Supplied data |
——————————

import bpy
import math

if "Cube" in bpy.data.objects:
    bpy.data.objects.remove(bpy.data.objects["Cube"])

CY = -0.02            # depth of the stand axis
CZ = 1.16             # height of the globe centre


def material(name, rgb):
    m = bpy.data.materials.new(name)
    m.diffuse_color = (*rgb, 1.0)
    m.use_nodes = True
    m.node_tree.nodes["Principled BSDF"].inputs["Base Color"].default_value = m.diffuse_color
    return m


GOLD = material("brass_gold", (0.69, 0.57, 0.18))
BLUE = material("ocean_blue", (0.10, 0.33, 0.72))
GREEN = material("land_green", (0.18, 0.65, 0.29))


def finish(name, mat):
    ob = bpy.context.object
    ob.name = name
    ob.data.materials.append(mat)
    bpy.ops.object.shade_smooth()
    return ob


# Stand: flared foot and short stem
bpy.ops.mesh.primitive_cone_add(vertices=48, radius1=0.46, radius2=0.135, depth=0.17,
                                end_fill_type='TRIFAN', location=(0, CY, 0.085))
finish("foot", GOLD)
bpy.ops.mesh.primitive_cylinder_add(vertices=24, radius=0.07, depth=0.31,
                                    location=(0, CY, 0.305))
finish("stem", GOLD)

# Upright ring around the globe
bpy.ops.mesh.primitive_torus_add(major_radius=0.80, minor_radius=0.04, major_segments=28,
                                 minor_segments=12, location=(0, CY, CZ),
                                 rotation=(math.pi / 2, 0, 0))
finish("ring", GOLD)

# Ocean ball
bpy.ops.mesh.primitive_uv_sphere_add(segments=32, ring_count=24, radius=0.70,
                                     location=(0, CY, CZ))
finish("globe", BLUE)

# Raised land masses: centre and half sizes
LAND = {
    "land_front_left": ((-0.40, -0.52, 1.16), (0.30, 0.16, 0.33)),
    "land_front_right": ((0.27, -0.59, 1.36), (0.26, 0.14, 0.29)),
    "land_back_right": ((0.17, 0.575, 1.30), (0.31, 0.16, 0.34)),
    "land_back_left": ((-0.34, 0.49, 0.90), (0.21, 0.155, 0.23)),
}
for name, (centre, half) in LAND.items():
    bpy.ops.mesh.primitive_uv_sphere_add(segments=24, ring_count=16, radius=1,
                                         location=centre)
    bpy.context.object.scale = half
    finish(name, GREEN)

——————————

Assignment |
Please retype the data above exactly, including every line.

Task response |
import bpy
import math

if "Cube" in bpy.data.objects:
    bpy.data.objects.remove(bpy.data.objects["Cube"])

CY = -0.02            # depth of the stand axis
CZ = 1.16             # height of the globe centre


def material(name, rgb):
    m = bpy.data.materials.new(name)
    m.diffuse_color = (*rgb, 1.0)
    m.use_nodes = True
    m.node_tree.nodes["Principled BSDF"].inputs["Base Color"].default_value = m.diffuse_color
    return m


GOLD = material("brass_gold", (0.69, 0.57, 0.18))
BLUE = material("ocean_blue", (0.10, 0.33, 0.72))
GREEN = material("land_green", (0.18, 0.65, 0.29))


def finish(name, mat):
    ob = bpy.context.object
    ob.name = name
    ob.data.materials.append(mat)
    bpy.ops.object.shade_smooth()
    return ob


# Stand: flared foot and short stem
bpy.ops.mesh.primitive_cone_add(vertices=48, radius1=0.46, radius2=0.135, depth=0.17,
                                end_fill_type='TRIFAN', location=(0, CY, 0.085))
finish("foot", GOLD)
bpy.ops.mesh.primitive_cylinder_add(vertices=24, radius=0.07, depth=0.31,
                                    location=(0, CY, 0.305))
finish("stem", GOLD)

# Upright ring around the globe
bpy.ops.mesh.primitive_torus_add(major_radius=0.80, minor_radius=0.04, major_segments=28,
                                 minor_segments=12, location=(0, CY, CZ),
                                 rotation=(math.pi / 2, 0, 0))
finish("ring", GOLD)

# Ocean ball
bpy.ops.mesh.primitive_uv_sphere_add(segments=32, ring_count=24, radius=0.70,
                                     location=(0, CY, CZ))
finish("globe", BLUE)

# Raised land masses: centre and half sizes
LAND = {
    "land_front_left": ((-0.40, -0.52, 1.16), (0.30, 0.16, 0.33)),
    "land_front_right": ((0.27, -0.59, 1.36), (0.26, 0.14, 0.29)),
    "land_back_right": ((0.17, 0.575, 1.30), (0.31, 0.16, 0.34)),
    "land_back_left": ((-0.34, 0.49, 0.90), (0.21, 0.155, 0.23)),
}
for name, (centre, half) in LAND.items():
    bpy.ops.mesh.primitive_uv_sphere_add(segments=24, ring_count=16, radius=1,
                                         location=centre)
    bpy.context.object.scale = half
    finish(name, GREEN)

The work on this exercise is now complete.